Problem details: In the entries below, find the line with "ob.matrix_world = turn" and print exactly every line from there up to and including the line with "# Passage between the buildings", with no other lines.

(Stored data entries)
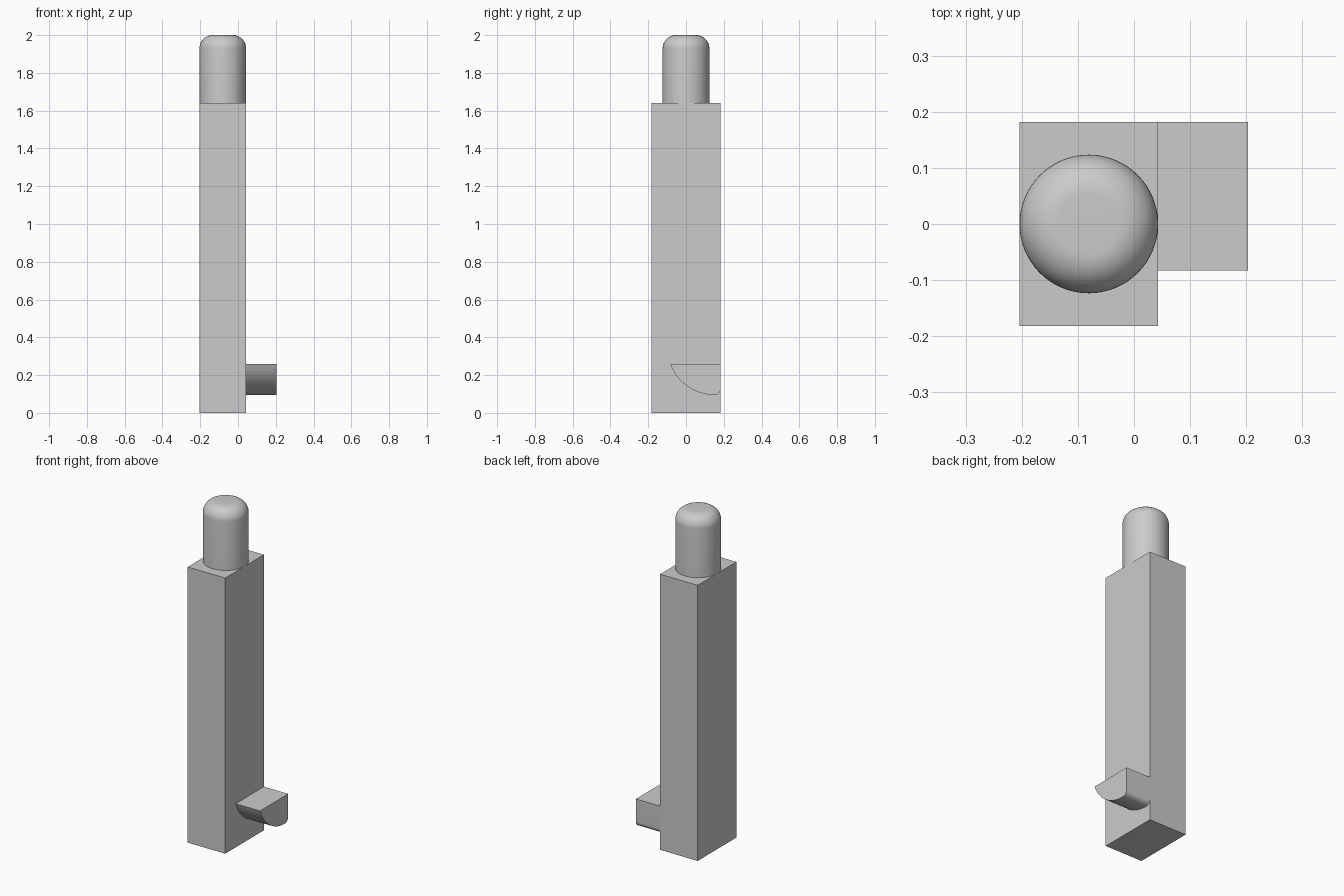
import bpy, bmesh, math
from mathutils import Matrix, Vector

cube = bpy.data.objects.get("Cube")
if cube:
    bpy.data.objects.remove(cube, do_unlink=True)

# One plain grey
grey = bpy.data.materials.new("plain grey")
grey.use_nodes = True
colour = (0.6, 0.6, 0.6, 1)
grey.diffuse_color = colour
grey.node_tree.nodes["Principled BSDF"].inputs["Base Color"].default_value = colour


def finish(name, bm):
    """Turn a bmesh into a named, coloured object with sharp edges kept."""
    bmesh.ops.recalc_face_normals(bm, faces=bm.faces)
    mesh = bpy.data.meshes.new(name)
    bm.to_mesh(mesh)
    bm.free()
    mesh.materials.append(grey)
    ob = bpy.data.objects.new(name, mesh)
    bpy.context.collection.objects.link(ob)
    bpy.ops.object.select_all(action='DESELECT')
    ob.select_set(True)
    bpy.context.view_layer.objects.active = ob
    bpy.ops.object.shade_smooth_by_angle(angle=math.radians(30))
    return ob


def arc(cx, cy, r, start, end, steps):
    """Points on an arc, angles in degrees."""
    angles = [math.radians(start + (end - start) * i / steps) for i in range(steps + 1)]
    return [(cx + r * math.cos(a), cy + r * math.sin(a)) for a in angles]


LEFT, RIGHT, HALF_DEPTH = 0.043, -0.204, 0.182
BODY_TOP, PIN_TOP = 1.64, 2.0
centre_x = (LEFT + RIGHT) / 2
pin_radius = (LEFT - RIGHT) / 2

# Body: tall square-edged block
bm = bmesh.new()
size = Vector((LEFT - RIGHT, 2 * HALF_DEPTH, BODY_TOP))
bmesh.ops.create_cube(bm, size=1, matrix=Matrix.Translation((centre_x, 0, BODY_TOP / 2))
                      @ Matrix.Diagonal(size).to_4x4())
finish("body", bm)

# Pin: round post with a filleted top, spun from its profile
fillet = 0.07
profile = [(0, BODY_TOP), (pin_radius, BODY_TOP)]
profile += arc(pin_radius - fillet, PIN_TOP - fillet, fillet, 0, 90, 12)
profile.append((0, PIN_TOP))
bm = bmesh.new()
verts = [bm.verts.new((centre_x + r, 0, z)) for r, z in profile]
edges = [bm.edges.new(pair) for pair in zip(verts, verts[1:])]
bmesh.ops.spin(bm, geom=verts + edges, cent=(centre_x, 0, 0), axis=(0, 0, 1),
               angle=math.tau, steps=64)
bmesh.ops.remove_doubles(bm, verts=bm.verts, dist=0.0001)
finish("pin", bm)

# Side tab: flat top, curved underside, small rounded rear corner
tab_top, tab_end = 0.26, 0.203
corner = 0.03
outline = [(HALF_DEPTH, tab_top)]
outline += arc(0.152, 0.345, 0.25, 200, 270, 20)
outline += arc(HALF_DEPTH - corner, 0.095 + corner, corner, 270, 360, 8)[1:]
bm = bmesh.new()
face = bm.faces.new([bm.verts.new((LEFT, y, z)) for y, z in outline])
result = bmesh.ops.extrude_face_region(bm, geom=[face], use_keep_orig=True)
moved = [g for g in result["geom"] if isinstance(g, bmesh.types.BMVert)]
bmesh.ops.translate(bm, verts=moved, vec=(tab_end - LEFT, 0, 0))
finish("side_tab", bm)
* * *
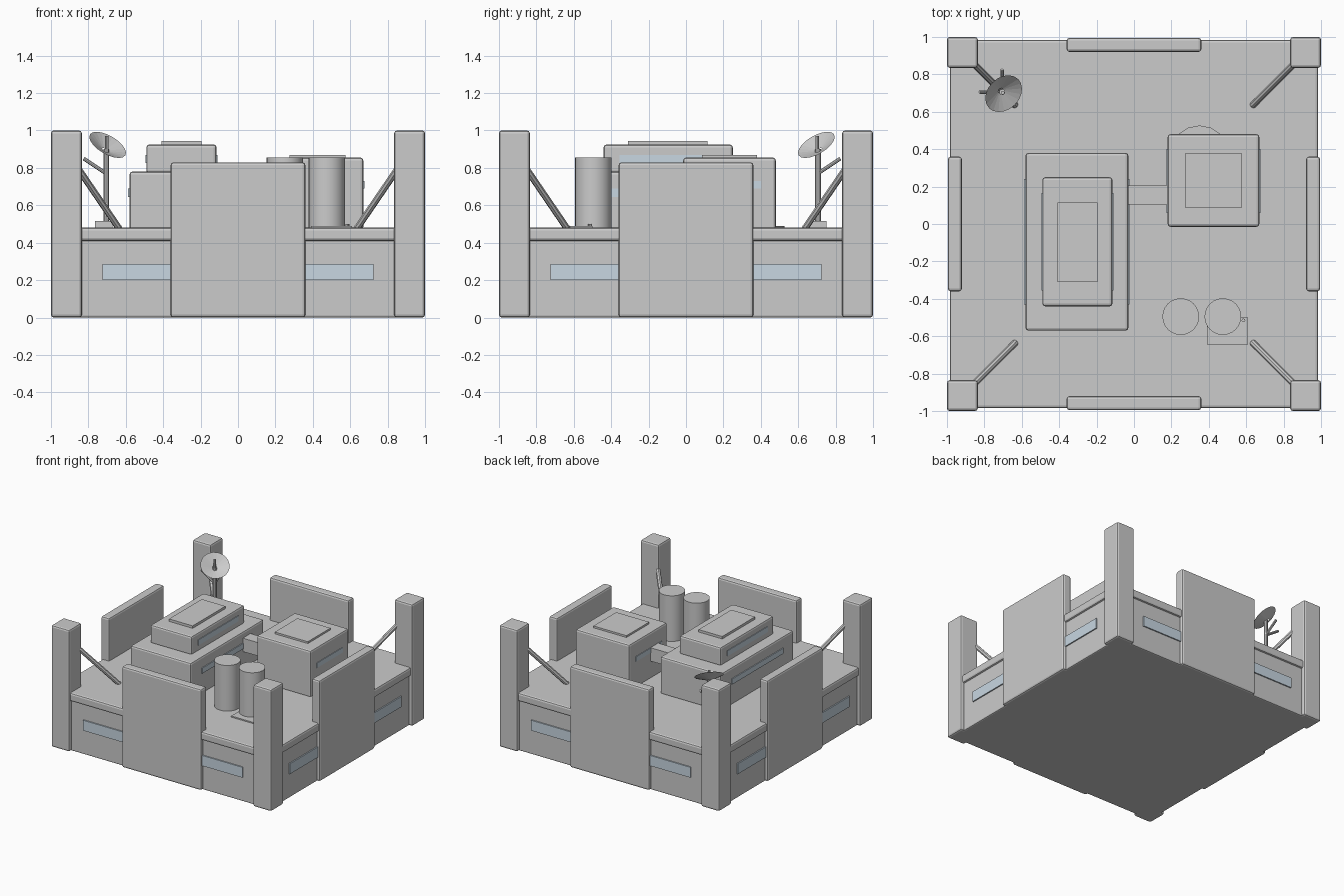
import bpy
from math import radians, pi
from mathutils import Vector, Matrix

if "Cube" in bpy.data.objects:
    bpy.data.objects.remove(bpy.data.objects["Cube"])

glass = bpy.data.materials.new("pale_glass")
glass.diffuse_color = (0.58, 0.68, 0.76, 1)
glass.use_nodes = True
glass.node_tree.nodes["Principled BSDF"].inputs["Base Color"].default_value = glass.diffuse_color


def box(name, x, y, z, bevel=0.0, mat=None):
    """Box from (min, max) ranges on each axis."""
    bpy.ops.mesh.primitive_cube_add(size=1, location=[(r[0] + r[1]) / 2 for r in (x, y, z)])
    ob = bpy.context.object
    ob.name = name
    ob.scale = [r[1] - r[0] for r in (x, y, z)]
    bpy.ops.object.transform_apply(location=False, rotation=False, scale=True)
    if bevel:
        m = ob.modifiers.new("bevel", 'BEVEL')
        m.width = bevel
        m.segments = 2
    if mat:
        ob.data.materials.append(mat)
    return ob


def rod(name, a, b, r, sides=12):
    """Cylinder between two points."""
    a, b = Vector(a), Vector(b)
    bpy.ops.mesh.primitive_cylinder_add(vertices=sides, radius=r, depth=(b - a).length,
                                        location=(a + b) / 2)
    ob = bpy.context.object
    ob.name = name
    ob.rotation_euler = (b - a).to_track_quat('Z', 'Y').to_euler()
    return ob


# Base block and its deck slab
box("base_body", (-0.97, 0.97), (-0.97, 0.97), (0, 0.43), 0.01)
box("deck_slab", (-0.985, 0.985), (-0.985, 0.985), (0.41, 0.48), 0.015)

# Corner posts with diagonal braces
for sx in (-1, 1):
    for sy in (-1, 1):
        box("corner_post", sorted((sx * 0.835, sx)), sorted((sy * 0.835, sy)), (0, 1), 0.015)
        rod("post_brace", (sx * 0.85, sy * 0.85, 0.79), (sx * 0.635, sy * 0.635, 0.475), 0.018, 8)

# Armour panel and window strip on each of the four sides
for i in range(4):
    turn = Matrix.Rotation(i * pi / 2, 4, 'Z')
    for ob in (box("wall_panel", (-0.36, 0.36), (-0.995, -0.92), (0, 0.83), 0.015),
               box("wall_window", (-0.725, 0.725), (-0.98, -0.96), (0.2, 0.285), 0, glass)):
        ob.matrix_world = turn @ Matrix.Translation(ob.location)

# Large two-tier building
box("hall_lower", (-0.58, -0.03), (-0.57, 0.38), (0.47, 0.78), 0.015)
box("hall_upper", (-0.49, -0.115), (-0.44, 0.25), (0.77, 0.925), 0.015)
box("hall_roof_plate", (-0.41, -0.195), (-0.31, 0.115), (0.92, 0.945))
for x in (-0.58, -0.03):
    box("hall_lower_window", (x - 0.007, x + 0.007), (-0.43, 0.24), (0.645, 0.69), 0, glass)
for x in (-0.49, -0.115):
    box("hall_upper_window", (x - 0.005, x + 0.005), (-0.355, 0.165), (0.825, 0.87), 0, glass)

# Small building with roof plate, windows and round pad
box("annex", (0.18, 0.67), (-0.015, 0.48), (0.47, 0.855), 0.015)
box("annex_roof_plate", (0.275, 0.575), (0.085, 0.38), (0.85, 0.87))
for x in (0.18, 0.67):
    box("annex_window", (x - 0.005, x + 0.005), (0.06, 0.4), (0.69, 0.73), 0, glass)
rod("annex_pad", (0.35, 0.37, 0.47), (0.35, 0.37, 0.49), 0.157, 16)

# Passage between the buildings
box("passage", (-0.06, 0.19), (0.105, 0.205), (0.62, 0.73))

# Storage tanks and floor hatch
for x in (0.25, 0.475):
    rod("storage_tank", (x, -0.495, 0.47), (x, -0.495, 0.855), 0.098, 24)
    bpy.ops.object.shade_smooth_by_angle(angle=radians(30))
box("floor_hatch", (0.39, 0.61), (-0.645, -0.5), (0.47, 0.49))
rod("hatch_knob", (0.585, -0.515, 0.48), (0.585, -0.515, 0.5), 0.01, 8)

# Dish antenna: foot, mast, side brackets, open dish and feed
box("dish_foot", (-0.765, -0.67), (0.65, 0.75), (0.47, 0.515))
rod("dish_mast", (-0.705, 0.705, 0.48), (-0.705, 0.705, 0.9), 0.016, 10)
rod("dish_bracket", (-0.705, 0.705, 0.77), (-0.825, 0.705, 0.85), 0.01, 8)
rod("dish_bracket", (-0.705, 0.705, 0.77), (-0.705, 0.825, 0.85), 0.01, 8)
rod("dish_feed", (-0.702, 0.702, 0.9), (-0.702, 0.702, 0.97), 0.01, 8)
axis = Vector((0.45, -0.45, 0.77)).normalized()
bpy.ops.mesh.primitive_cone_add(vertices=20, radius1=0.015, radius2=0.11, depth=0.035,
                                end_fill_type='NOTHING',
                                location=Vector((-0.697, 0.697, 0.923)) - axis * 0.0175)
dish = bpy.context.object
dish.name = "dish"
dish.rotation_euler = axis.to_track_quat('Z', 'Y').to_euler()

Expected answer:
        ob.matrix_world = turn @ Matrix.Translation(ob.location)

# Large two-tier building
box("hall_lower", (-0.58, -0.03), (-0.57, 0.38), (0.47, 0.78), 0.015)
box("hall_upper", (-0.49, -0.115), (-0.44, 0.25), (0.77, 0.925), 0.015)
box("hall_roof_plate", (-0.41, -0.195), (-0.31, 0.115), (0.92, 0.945))
for x in (-0.58, -0.03):
    box("hall_lower_window", (x - 0.007, x + 0.007), (-0.43, 0.24), (0.645, 0.69), 0, glass)
for x in (-0.49, -0.115):
    box("hall_upper_window", (x - 0.005, x + 0.005), (-0.355, 0.165), (0.825, 0.87), 0, glass)

# Small building with roof plate, windows and round pad
box("annex", (0.18, 0.67), (-0.015, 0.48), (0.47, 0.855), 0.015)
box("annex_roof_plate", (0.275, 0.575), (0.085, 0.38), (0.85, 0.87))
for x in (0.18, 0.67):
    box("annex_window", (x - 0.005, x + 0.005), (0.06, 0.4), (0.69, 0.73), 0, glass)
rod("annex_pad", (0.35, 0.37, 0.47), (0.35, 0.37, 0.49), 0.157, 16)

# Passage between the buildings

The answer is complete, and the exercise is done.